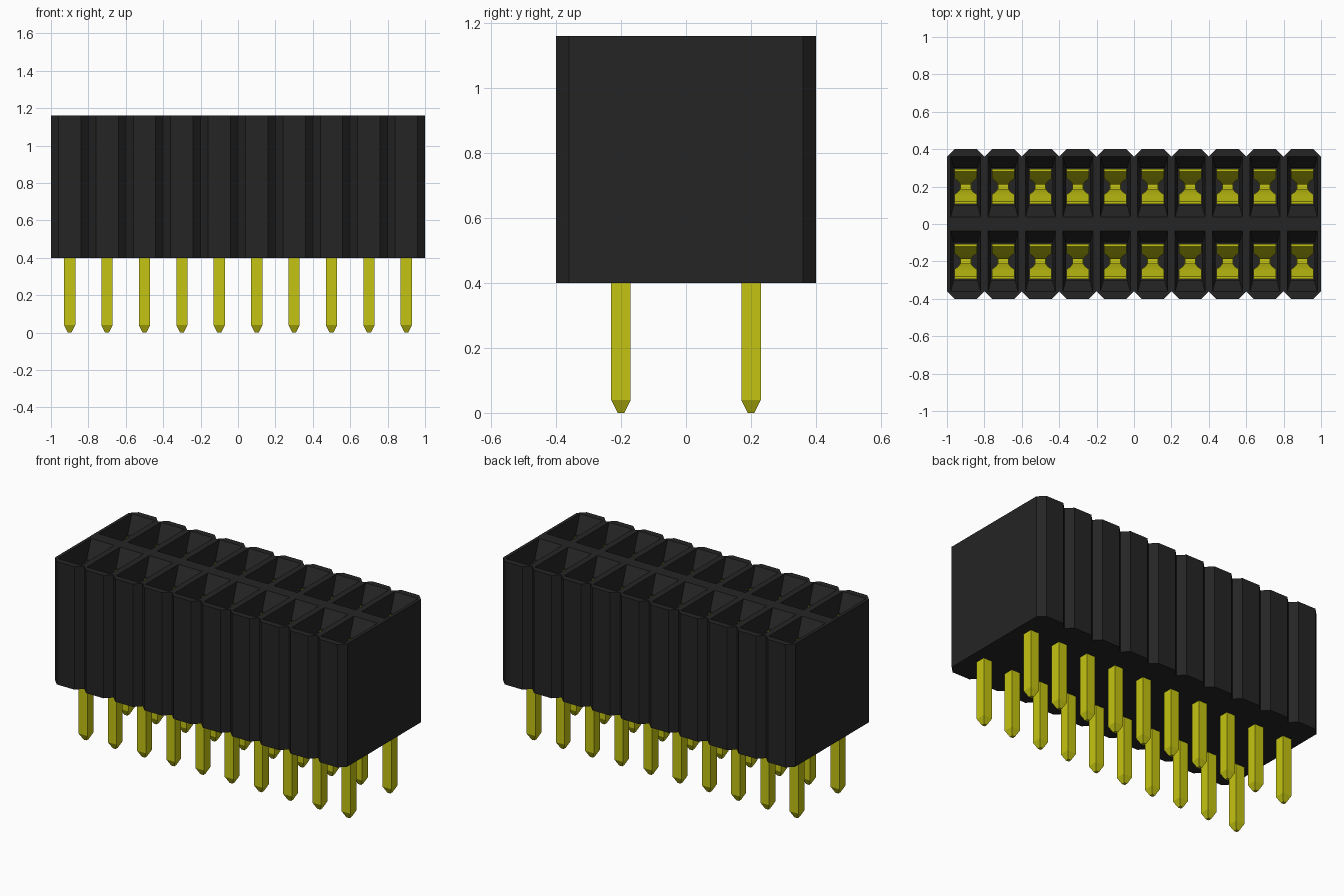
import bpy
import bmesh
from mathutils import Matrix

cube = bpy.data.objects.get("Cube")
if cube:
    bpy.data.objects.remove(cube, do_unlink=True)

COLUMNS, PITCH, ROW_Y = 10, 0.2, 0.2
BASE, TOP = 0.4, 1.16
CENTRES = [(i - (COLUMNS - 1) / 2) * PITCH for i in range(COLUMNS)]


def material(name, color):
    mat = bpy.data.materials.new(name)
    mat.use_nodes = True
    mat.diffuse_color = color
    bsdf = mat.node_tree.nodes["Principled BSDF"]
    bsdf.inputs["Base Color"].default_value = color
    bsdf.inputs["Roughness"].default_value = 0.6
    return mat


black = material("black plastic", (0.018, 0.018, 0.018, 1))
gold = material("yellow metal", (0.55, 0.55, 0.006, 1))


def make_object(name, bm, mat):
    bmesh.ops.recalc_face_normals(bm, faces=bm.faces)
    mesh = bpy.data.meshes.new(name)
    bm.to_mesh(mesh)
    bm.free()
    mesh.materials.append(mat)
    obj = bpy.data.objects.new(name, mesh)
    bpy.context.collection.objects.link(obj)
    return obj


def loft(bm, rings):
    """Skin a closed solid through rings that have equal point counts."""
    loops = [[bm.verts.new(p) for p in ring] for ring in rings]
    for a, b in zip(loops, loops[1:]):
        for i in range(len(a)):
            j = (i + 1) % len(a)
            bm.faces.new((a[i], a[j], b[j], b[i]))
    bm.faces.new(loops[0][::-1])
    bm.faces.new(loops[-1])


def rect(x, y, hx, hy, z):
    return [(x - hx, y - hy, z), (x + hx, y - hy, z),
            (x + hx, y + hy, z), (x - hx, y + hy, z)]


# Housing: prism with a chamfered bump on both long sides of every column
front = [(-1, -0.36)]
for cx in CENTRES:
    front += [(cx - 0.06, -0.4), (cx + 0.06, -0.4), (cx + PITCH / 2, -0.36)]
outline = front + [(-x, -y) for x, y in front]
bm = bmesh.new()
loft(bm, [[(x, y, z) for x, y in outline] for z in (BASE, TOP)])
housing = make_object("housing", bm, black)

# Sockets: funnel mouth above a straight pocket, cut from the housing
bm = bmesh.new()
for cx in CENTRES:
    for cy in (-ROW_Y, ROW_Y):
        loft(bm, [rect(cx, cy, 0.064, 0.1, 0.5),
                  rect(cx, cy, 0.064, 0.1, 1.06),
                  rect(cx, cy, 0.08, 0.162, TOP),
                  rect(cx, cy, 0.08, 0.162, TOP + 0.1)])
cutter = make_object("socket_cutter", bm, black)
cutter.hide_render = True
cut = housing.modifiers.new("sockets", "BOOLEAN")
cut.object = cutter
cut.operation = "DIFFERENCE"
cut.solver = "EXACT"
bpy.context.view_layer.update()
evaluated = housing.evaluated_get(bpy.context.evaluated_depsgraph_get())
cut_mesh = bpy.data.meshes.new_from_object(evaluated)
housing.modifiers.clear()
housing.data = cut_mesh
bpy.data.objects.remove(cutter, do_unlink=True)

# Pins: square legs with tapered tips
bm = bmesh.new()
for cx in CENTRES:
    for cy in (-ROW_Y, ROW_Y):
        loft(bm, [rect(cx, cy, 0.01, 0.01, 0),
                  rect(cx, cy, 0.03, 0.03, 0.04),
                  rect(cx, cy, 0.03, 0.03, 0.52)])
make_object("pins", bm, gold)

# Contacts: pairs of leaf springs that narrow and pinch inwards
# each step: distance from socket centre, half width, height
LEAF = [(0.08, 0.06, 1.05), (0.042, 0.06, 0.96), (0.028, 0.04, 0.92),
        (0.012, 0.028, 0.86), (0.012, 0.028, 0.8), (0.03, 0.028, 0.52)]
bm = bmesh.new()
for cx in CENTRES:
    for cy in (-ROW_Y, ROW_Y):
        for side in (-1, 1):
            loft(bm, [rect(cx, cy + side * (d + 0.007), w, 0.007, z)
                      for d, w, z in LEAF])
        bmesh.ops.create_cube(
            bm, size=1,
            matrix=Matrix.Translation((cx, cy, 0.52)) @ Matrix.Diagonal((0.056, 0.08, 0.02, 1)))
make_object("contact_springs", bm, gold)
------------------------------
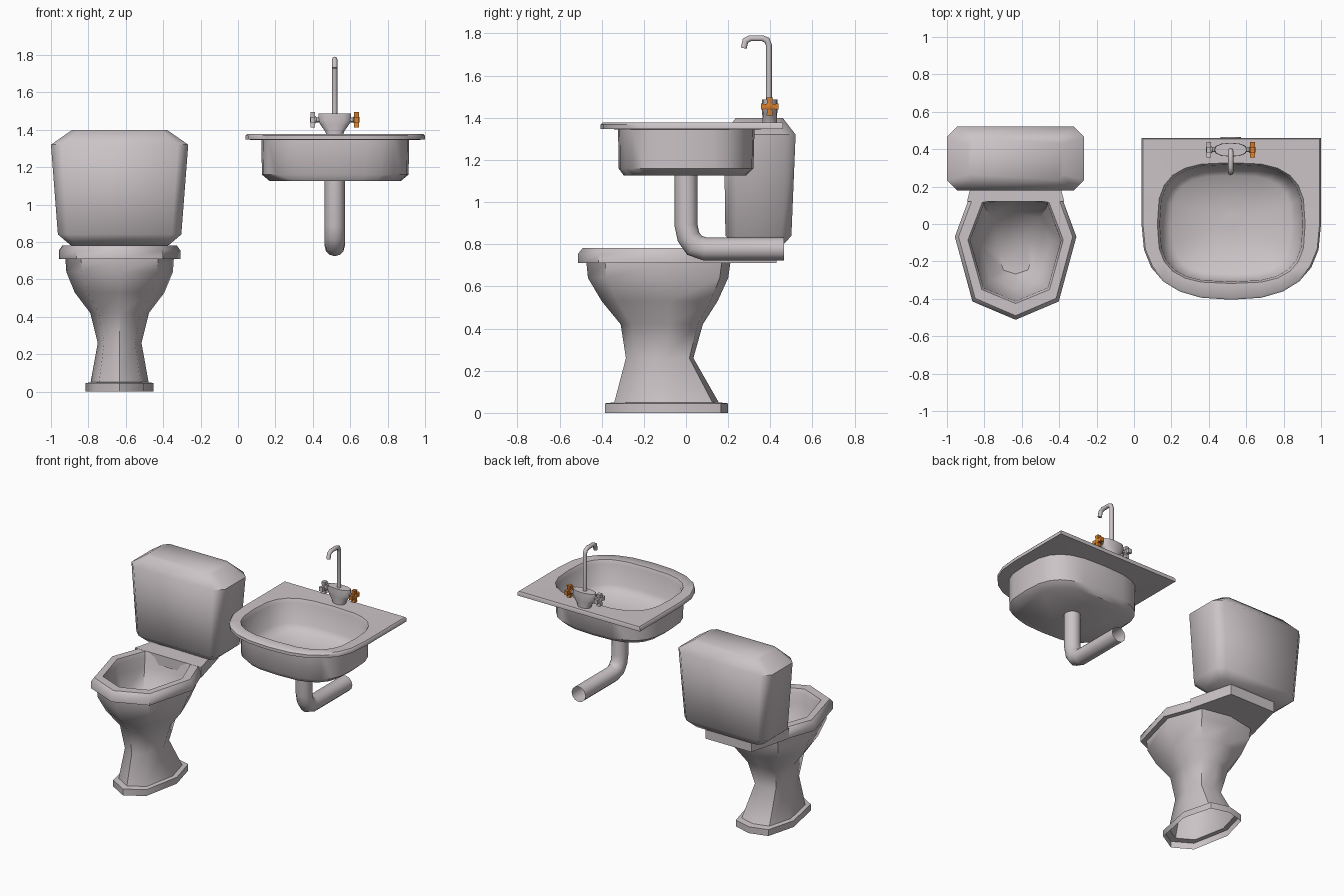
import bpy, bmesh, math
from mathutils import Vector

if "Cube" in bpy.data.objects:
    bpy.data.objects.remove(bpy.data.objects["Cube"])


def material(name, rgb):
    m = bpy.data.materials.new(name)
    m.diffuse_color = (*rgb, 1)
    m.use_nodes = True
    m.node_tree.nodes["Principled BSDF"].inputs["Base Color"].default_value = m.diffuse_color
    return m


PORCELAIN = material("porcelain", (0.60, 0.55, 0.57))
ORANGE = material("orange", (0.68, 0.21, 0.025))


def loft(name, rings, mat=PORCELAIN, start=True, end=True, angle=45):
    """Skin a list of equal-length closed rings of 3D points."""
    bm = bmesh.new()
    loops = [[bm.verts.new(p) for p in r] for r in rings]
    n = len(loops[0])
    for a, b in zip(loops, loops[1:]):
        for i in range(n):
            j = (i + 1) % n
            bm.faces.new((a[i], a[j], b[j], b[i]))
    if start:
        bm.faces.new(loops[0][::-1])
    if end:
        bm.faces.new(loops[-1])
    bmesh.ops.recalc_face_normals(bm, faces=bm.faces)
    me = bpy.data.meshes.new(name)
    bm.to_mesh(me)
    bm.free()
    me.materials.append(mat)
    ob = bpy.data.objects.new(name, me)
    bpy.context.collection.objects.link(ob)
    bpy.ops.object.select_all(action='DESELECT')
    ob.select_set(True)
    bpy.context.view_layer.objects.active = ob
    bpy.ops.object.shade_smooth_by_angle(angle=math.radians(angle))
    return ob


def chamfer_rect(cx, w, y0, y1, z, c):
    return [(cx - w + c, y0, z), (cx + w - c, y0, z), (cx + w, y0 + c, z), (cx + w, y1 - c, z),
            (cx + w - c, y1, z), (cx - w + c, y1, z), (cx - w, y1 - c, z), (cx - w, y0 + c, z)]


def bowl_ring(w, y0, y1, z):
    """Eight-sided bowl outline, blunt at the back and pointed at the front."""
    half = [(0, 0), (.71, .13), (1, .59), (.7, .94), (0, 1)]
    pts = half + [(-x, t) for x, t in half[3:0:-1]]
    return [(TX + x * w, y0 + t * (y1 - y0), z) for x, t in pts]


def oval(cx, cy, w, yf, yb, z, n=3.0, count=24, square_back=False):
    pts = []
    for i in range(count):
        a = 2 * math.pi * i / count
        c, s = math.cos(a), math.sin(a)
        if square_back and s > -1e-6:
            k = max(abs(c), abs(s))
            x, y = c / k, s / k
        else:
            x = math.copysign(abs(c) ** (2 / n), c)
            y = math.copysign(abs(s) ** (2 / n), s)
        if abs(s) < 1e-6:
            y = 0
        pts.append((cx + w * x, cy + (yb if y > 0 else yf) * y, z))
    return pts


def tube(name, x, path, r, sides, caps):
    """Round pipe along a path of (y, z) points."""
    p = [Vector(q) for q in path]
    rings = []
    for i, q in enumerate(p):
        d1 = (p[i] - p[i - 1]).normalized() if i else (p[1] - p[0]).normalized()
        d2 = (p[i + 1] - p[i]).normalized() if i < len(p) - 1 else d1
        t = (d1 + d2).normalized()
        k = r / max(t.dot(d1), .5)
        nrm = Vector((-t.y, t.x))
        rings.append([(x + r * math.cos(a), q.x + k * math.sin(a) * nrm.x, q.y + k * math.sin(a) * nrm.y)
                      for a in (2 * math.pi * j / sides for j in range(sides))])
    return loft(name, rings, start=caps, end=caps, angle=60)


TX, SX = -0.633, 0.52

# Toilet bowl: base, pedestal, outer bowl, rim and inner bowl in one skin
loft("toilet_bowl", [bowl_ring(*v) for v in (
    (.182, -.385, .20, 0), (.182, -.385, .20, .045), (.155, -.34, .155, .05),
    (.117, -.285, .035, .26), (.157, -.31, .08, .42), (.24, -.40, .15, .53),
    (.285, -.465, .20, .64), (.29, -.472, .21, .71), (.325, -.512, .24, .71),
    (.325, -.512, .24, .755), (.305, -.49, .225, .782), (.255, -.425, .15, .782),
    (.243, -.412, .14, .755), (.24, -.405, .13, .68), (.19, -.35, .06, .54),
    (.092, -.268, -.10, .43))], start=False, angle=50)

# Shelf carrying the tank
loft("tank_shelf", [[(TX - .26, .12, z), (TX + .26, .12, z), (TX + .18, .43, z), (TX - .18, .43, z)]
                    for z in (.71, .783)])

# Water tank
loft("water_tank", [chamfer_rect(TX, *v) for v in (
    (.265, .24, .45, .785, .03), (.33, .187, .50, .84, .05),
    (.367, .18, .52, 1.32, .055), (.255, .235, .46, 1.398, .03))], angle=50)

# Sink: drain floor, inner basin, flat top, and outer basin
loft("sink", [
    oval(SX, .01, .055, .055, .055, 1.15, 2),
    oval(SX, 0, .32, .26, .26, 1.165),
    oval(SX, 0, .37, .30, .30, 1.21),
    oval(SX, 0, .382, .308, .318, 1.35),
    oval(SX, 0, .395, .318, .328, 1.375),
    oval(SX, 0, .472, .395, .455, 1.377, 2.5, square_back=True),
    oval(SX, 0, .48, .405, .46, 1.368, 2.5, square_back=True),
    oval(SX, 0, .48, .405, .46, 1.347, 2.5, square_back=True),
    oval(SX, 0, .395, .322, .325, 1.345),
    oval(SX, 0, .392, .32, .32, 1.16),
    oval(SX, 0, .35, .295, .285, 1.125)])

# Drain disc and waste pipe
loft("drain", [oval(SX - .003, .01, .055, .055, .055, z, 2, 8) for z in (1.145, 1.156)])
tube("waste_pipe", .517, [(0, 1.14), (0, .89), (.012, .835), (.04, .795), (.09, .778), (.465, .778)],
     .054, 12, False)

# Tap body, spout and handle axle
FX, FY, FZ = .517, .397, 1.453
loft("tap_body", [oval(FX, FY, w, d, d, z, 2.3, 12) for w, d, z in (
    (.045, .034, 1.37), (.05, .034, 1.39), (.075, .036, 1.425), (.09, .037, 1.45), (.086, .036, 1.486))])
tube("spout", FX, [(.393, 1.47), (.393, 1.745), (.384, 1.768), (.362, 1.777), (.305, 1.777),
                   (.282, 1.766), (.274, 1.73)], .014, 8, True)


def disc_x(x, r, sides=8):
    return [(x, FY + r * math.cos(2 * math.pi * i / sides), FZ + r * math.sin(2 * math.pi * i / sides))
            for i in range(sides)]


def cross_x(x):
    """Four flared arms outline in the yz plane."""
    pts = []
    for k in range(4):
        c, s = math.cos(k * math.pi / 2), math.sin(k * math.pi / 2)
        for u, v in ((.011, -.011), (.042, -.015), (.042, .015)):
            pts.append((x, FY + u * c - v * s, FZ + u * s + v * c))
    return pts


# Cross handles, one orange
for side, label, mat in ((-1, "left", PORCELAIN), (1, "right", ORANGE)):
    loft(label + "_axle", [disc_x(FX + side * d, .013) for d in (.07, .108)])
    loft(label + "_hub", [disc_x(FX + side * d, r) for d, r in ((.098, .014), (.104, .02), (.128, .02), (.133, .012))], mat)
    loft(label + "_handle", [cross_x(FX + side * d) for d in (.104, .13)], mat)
------------------------------
== Exercise ==
Show every line above in which the word "sides" is found.

== Your solution ==
# Housing: prism with a chamfered bump on both long sides of every column
def tube(name, x, path, r, sides, caps):
                      for a in (2 * math.pi * j / sides for j in range(sides))])
def disc_x(x, r, sides=8):
    return [(x, FY + r * math.cos(2 * math.pi * i / sides), FZ + r * math.sin(2 * math.pi * i / sides))
            for i in range(sides)]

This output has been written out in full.